"It will be better to spend the time during Ramadan to learn useful values from Turkish films. I get information about the films from the Friends of Erdoğan, an Indonesian community, which promotes and suggests movies during the restriction," she said. Septa said by watching Turkish films, she learns moral values and the glorious civilization of the Ottoman Empire.
For another movie fan, Muhammad Habil, 18, watching Turkish films has become a part of his daily activities during the lockdown. "Especially when my area has now been designated as a red zone. I cannot go anywhere, so I enjoy watching Turkish films sitting at my home," Habil, a graphic designer, told AA. He said Turkish films are rich in history and their depiction of the glorious Ottoman civilization entices all. "I have learned about the cultures and facets of Turkish society during that period," he said.
Habil said his favorite show is the "Payitaht Abdülhamid" series, which also narrates the history of Palestine. In the film, he added, Sultan Abdülhamid firmly rejected the request of the Jewish leader Teodhor Herzl who wanted land in Palestine. Herzl formed the Zionist Organization and promoted Jewish immigration to Palestine to form a Jewish state. "The Sultan firmly refused the request, so I kept watching because I was curious," said Habil, who also admires Sultan Mehmed II and President Recep Tayyip Erdoğan.

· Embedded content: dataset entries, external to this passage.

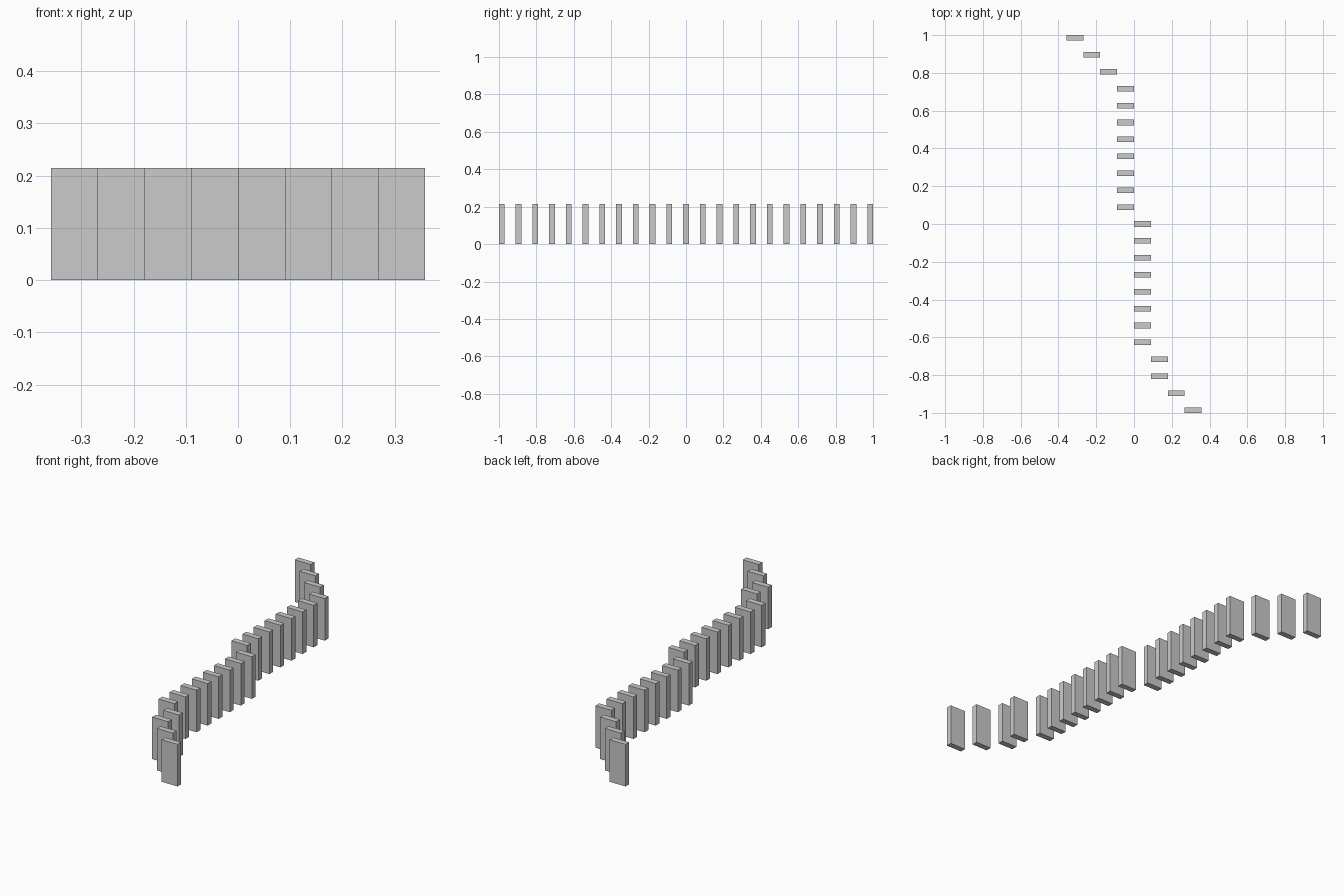
import bpy

if "Cube" in bpy.data.objects:
    bpy.data.objects.remove(bpy.data.objects["Cube"])

PITCH = 2 / (22 + 1 / 3)      # spacing along y, also the tile width
THICK = PITCH / 3
HEIGHT = PITCH * 2.4

# sideways step of each tile, front to back
columns = [3, 2, 1, 1] + [0] * 8 + [-1] * 8 + [-2, -3, -4]


def add_tile(index, column):
    x = (column + 0.5) * PITCH
    y = (index - 11) * PITCH
    bpy.ops.mesh.primitive_cube_add(size=1, location=(x, y, HEIGHT / 2))
    tile = bpy.context.object
    tile.name = f"domino_{index + 1:02d}"
    tile.scale = (PITCH, THICK, HEIGHT)


# winding row of standing tiles
for i, c in enumerate(columns):
    add_tile(i, c)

The information about Turkish films is shared online through communities. One of them is a community called Friends of Erdoğan Indonesia. Muhammad Fiqruddin, the community leader, said that over the past week, they received more than 1,000 inquiries, where people wanted to know about Turkish films. "They (inquiries) came from people of different backgrounds, such as teachers, office workers, students, entrepreneurs, housewives and Indonesian workers abroad. They have even launched a messenger group to discuss the films," he added.
Fiqruddin said that his community promotes Turkish films to support the government's social restriction norms to combat the pandemic. "Every information about a film shared on social media attracts 20,000 readers and hundreds of comments. They were very excited," he said.
The head of Friends of Erdoğan Community hoped that through Turkish films Indonesians are learning about history and civilization while staying at home during the lockdown. "Turkish films are very educational and well-liked by many people," he added.